Task item »
Below are entries. Pull out all lines containing "data".

** Records for processing follows **

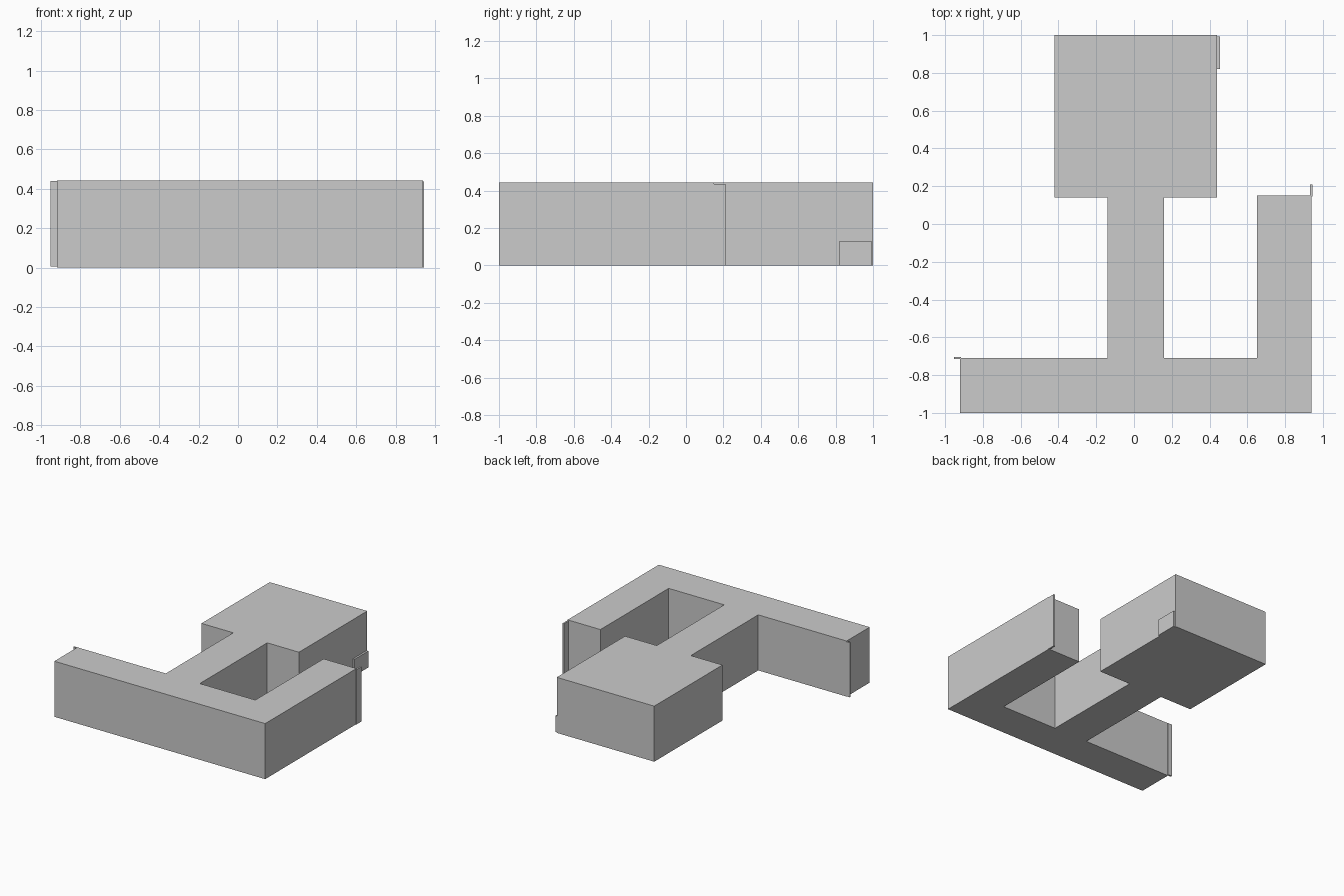
import bpy, bmesh

if "Cube" in bpy.data.objects:
    bpy.data.objects.remove(bpy.data.objects["Cube"])


def prism(name, outline, z0, z1):
    """Extrude a flat outline from z0 up to z1."""
    bm = bmesh.new()
    base = bm.faces.new([bm.verts.new((x, y, z0)) for x, y in outline])
    top = bmesh.ops.extrude_face_region(bm, geom=[base], use_keep_orig=True)
    verts = [g for g in top["geom"] if isinstance(g, bmesh.types.BMVert)]
    bmesh.ops.translate(bm, verts=verts, vec=(0, 0, z1 - z0))
    bmesh.ops.recalc_face_normals(bm, faces=bm.faces)
    mesh = bpy.data.meshes.new(name)
    bm.to_mesh(mesh)
    bm.free()
    obj = bpy.data.objects.new(name, mesh)
    bpy.context.collection.objects.link(obj)
    return obj


def box(name, x0, x1, y0, y1, z0, z1):
    return prism(name, [(x0, y0), (x1, y0), (x1, y1), (x0, y1)], z0, z1)


# Main building: front wing, side wing, connecting corridor and square hall
prism("building_body", [
    (-0.92, -1), (0.94, -1), (0.94, 0.15), (0.65, 0.15), (0.65, -0.71),
    (0.16, -0.71), (0.16, 0.14), (0.44, 0.14), (0.44, 1), (-0.42, 1),
    (-0.42, 0.14), (-0.14, 0.14), (-0.14, -0.71), (-0.92, -0.71),
], 0, 0.443)

# Thin wall fins projecting from the wing ends
box("side_wing_fin", 0.931, 0.944, 0.145, 0.21, 0, 0.436)
box("front_wing_fin", -0.952, -0.915, -0.716, -0.704, 0.005, 0.44)

# Low slab on the hall's right wall
box("hall_wall_slab", 0.435, 0.455, 0.82, 0.993, 0, 0.131)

** End of Records for processing **

Solution »
if "Cube" in bpy.data.objects:
    bpy.data.objects.remove(bpy.data.objects["Cube"])
    mesh = bpy.data.meshes.new(name)
    obj = bpy.data.objects.new(name, mesh)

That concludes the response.